* Stored data *

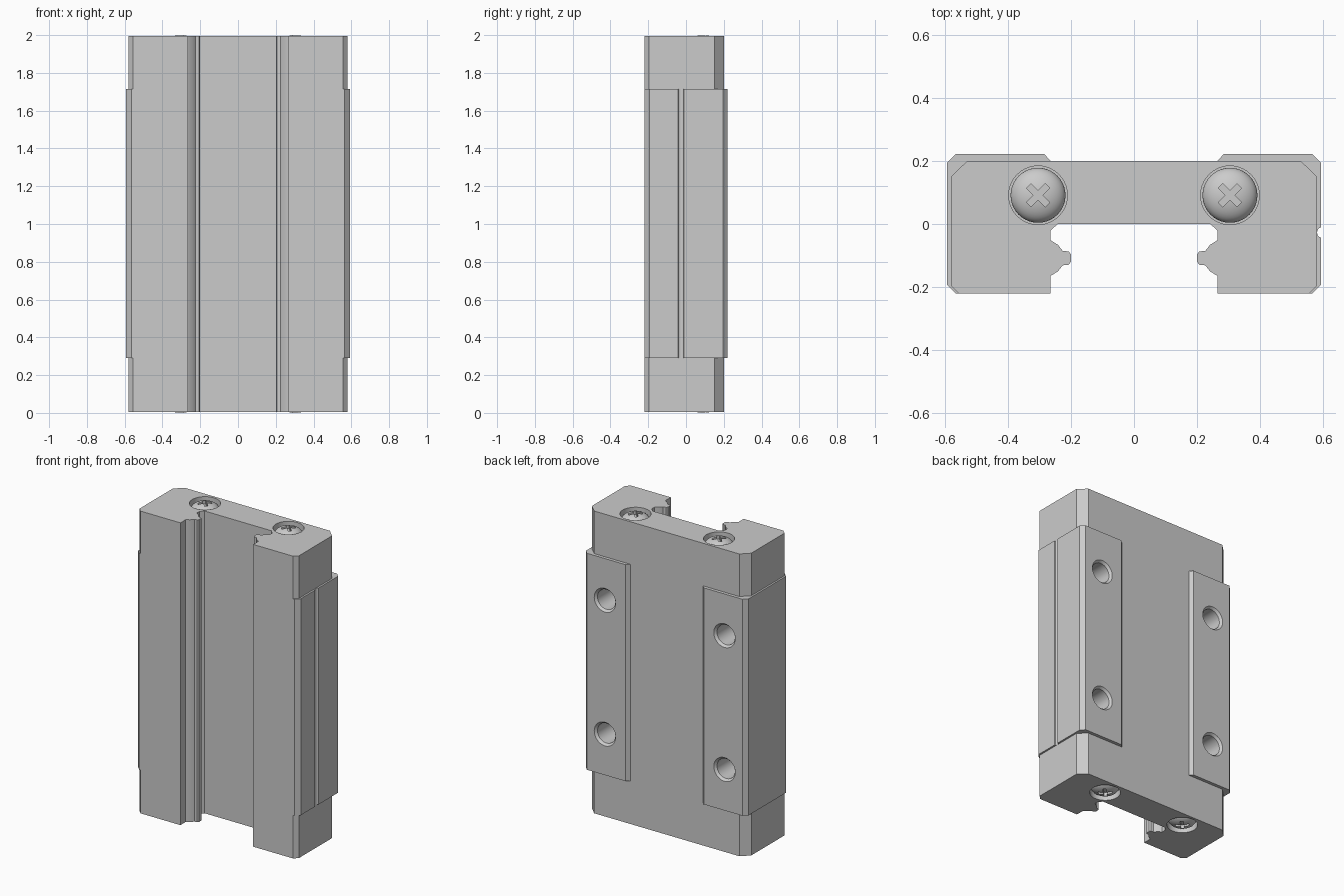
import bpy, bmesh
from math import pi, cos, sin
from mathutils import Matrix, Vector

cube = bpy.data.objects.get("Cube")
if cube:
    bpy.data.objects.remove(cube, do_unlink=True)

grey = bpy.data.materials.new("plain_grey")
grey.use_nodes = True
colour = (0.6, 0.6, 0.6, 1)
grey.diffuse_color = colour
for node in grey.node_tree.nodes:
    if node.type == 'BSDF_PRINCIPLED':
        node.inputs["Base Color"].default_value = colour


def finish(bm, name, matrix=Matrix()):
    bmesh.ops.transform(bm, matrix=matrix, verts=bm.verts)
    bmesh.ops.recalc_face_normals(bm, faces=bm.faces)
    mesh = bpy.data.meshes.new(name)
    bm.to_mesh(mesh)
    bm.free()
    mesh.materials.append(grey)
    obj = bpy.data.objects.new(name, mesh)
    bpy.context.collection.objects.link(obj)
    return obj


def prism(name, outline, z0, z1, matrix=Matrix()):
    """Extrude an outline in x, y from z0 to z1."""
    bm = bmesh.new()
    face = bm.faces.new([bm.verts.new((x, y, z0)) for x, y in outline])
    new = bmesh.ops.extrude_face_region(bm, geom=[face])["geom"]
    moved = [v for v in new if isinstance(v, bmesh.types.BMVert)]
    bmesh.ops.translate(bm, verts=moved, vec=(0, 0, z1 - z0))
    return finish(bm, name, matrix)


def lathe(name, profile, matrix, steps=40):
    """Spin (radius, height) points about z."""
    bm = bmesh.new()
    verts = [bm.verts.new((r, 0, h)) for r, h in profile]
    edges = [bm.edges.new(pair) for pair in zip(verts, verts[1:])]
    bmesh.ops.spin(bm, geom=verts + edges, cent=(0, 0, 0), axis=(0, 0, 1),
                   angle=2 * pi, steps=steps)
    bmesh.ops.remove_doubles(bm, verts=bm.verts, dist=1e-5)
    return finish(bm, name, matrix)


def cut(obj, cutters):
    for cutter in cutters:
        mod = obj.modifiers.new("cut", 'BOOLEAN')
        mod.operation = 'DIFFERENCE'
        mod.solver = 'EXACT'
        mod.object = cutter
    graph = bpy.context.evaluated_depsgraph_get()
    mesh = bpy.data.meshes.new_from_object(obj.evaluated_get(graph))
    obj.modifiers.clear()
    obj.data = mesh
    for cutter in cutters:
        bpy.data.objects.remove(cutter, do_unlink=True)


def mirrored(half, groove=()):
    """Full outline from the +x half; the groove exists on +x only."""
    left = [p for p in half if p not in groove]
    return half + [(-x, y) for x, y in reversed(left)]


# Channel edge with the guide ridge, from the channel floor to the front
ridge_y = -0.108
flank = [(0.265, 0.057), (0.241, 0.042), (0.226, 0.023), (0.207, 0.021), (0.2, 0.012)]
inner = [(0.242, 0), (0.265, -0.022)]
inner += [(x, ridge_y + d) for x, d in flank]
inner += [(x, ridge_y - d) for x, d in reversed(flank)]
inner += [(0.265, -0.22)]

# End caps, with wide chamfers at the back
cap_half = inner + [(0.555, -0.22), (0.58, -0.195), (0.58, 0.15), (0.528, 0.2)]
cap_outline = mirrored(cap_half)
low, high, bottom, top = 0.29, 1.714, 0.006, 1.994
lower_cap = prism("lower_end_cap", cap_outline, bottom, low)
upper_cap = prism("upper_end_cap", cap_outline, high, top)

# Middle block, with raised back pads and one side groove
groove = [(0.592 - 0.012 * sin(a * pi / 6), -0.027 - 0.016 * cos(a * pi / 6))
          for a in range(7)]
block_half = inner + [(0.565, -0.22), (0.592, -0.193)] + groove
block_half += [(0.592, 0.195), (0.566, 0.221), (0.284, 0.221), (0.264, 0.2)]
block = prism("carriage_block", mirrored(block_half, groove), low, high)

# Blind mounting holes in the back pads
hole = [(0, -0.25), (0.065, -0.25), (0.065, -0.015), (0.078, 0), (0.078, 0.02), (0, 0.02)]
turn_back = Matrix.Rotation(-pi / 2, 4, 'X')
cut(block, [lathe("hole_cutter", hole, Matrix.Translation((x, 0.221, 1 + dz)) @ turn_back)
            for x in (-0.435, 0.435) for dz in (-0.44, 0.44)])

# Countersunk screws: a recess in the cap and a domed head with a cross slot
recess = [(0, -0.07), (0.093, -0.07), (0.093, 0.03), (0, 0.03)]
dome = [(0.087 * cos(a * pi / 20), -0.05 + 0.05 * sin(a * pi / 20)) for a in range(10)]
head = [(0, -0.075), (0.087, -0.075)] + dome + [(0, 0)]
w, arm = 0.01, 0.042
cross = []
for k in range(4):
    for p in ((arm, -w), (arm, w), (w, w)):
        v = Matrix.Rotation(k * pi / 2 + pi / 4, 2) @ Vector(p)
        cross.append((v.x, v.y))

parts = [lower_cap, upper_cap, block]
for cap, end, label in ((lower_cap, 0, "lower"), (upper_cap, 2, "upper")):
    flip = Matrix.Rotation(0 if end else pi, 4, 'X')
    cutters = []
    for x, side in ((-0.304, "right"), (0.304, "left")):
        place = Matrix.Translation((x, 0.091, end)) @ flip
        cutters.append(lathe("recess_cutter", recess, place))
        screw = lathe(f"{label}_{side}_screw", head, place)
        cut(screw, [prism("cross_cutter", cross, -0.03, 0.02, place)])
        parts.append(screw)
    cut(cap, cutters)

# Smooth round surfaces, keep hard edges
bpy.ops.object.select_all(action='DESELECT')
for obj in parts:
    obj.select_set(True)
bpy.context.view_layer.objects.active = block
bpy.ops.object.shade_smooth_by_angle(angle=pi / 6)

* Problem requirements *
Every line above must appear in the answer unchanged, and no picture may appear in it.

* Answer section *
import bpy, bmesh
from math import pi, cos, sin
from mathutils import Matrix, Vector

cube = bpy.data.objects.get("Cube")
if cube:
    bpy.data.objects.remove(cube, do_unlink=True)

grey = bpy.data.materials.new("plain_grey")
grey.use_nodes = True
colour = (0.6, 0.6, 0.6, 1)
grey.diffuse_color = colour
for node in grey.node_tree.nodes:
    if node.type == 'BSDF_PRINCIPLED':
        node.inputs["Base Color"].default_value = colour


def finish(bm, name, matrix=Matrix()):
    bmesh.ops.transform(bm, matrix=matrix, verts=bm.verts)
    bmesh.ops.recalc_face_normals(bm, faces=bm.faces)
    mesh = bpy.data.meshes.new(name)
    bm.to_mesh(mesh)
    bm.free()
    mesh.materials.append(grey)
    obj = bpy.data.objects.new(name, mesh)
    bpy.context.collection.objects.link(obj)
    return obj


def prism(name, outline, z0, z1, matrix=Matrix()):
    """Extrude an outline in x, y from z0 to z1."""
    bm = bmesh.new()
    face = bm.faces.new([bm.verts.new((x, y, z0)) for x, y in outline])
    new = bmesh.ops.extrude_face_region(bm, geom=[face])["geom"]
    moved = [v for v in new if isinstance(v, bmesh.types.BMVert)]
    bmesh.ops.translate(bm, verts=moved, vec=(0, 0, z1 - z0))
    return finish(bm, name, matrix)


def lathe(name, profile, matrix, steps=40):
    """Spin (radius, height) points about z."""
    bm = bmesh.new()
    verts = [bm.verts.new((r, 0, h)) for r, h in profile]
    edges = [bm.edges.new(pair) for pair in zip(verts, verts[1:])]
    bmesh.ops.spin(bm, geom=verts + edges, cent=(0, 0, 0), axis=(0, 0, 1),
                   angle=2 * pi, steps=steps)
    bmesh.ops.remove_doubles(bm, verts=bm.verts, dist=1e-5)
    return finish(bm, name, matrix)


def cut(obj, cutters):
    for cutter in cutters:
        mod = obj.modifiers.new("cut", 'BOOLEAN')
        mod.operation = 'DIFFERENCE'
        mod.solver = 'EXACT'
        mod.object = cutter
    graph = bpy.context.evaluated_depsgraph_get()
    mesh = bpy.data.meshes.new_from_object(obj.evaluated_get(graph))
    obj.modifiers.clear()
    obj.data = mesh
    for cutter in cutters:
        bpy.data.objects.remove(cutter, do_unlink=True)


def mirrored(half, groove=()):
    """Full outline from the +x half; the groove exists on +x only."""
    left = [p for p in half if p not in groove]
    return half + [(-x, y) for x, y in reversed(left)]


# Channel edge with the guide ridge, from the channel floor to the front
ridge_y = -0.108
flank = [(0.265, 0.057), (0.241, 0.042), (0.226, 0.023), (0.207, 0.021), (0.2, 0.012)]
inner = [(0.242, 0), (0.265, -0.022)]
inner += [(x, ridge_y + d) for x, d in flank]
inner += [(x, ridge_y - d) for x, d in reversed(flank)]
inner += [(0.265, -0.22)]

# End caps, with wide chamfers at the back
cap_half = inner + [(0.555, -0.22), (0.58, -0.195), (0.58, 0.15), (0.528, 0.2)]
cap_outline = mirrored(cap_half)
low, high, bottom, top = 0.29, 1.714, 0.006, 1.994
lower_cap = prism("lower_end_cap", cap_outline, bottom, low)
upper_cap = prism("upper_end_cap", cap_outline, high, top)

# Middle block, with raised back pads and one side groove
groove = [(0.592 - 0.012 * sin(a * pi / 6), -0.027 - 0.016 * cos(a * pi / 6))
          for a in range(7)]
block_half = inner + [(0.565, -0.22), (0.592, -0.193)] + groove
block_half += [(0.592, 0.195), (0.566, 0.221), (0.284, 0.221), (0.264, 0.2)]
block = prism("carriage_block", mirrored(block_half, groove), low, high)

# Blind mounting holes in the back pads
hole = [(0, -0.25), (0.065, -0.25), (0.065, -0.015), (0.078, 0), (0.078, 0.02), (0, 0.02)]
turn_back = Matrix.Rotation(-pi / 2, 4, 'X')
cut(block, [lathe("hole_cutter", hole, Matrix.Translation((x, 0.221, 1 + dz)) @ turn_back)
            for x in (-0.435, 0.435) for dz in (-0.44, 0.44)])

# Countersunk screws: a recess in the cap and a domed head with a cross slot
recess = [(0, -0.07), (0.093, -0.07), (0.093, 0.03), (0, 0.03)]
dome = [(0.087 * cos(a * pi / 20), -0.05 + 0.05 * sin(a * pi / 20)) for a in range(10)]
head = [(0, -0.075), (0.087, -0.075)] + dome + [(0, 0)]
w, arm = 0.01, 0.042
cross = []
for k in range(4):
    for p in ((arm, -w), (arm, w), (w, w)):
        v = Matrix.Rotation(k * pi / 2 + pi / 4, 2) @ Vector(p)
        cross.append((v.x, v.y))

parts = [lower_cap, upper_cap, block]
for cap, end, label in ((lower_cap, 0, "lower"), (upper_cap, 2, "upper")):
    flip = Matrix.Rotation(0 if end else pi, 4, 'X')
    cutters = []
    for x, side in ((-0.304, "right"), (0.304, "left")):
        place = Matrix.Translation((x, 0.091, end)) @ flip
        cutters.append(lathe("recess_cutter", recess, place))
        screw = lathe(f"{label}_{side}_screw", head, place)
        cut(screw, [prism("cross_cutter", cross, -0.03, 0.02, place)])
        parts.append(screw)
    cut(cap, cutters)

# Smooth round surfaces, keep hard edges
bpy.ops.object.select_all(action='DESELECT')
for obj in parts:
    obj.select_set(True)
bpy.context.view_layer.objects.active = block
bpy.ops.object.shade_smooth_by_angle(angle=pi / 6)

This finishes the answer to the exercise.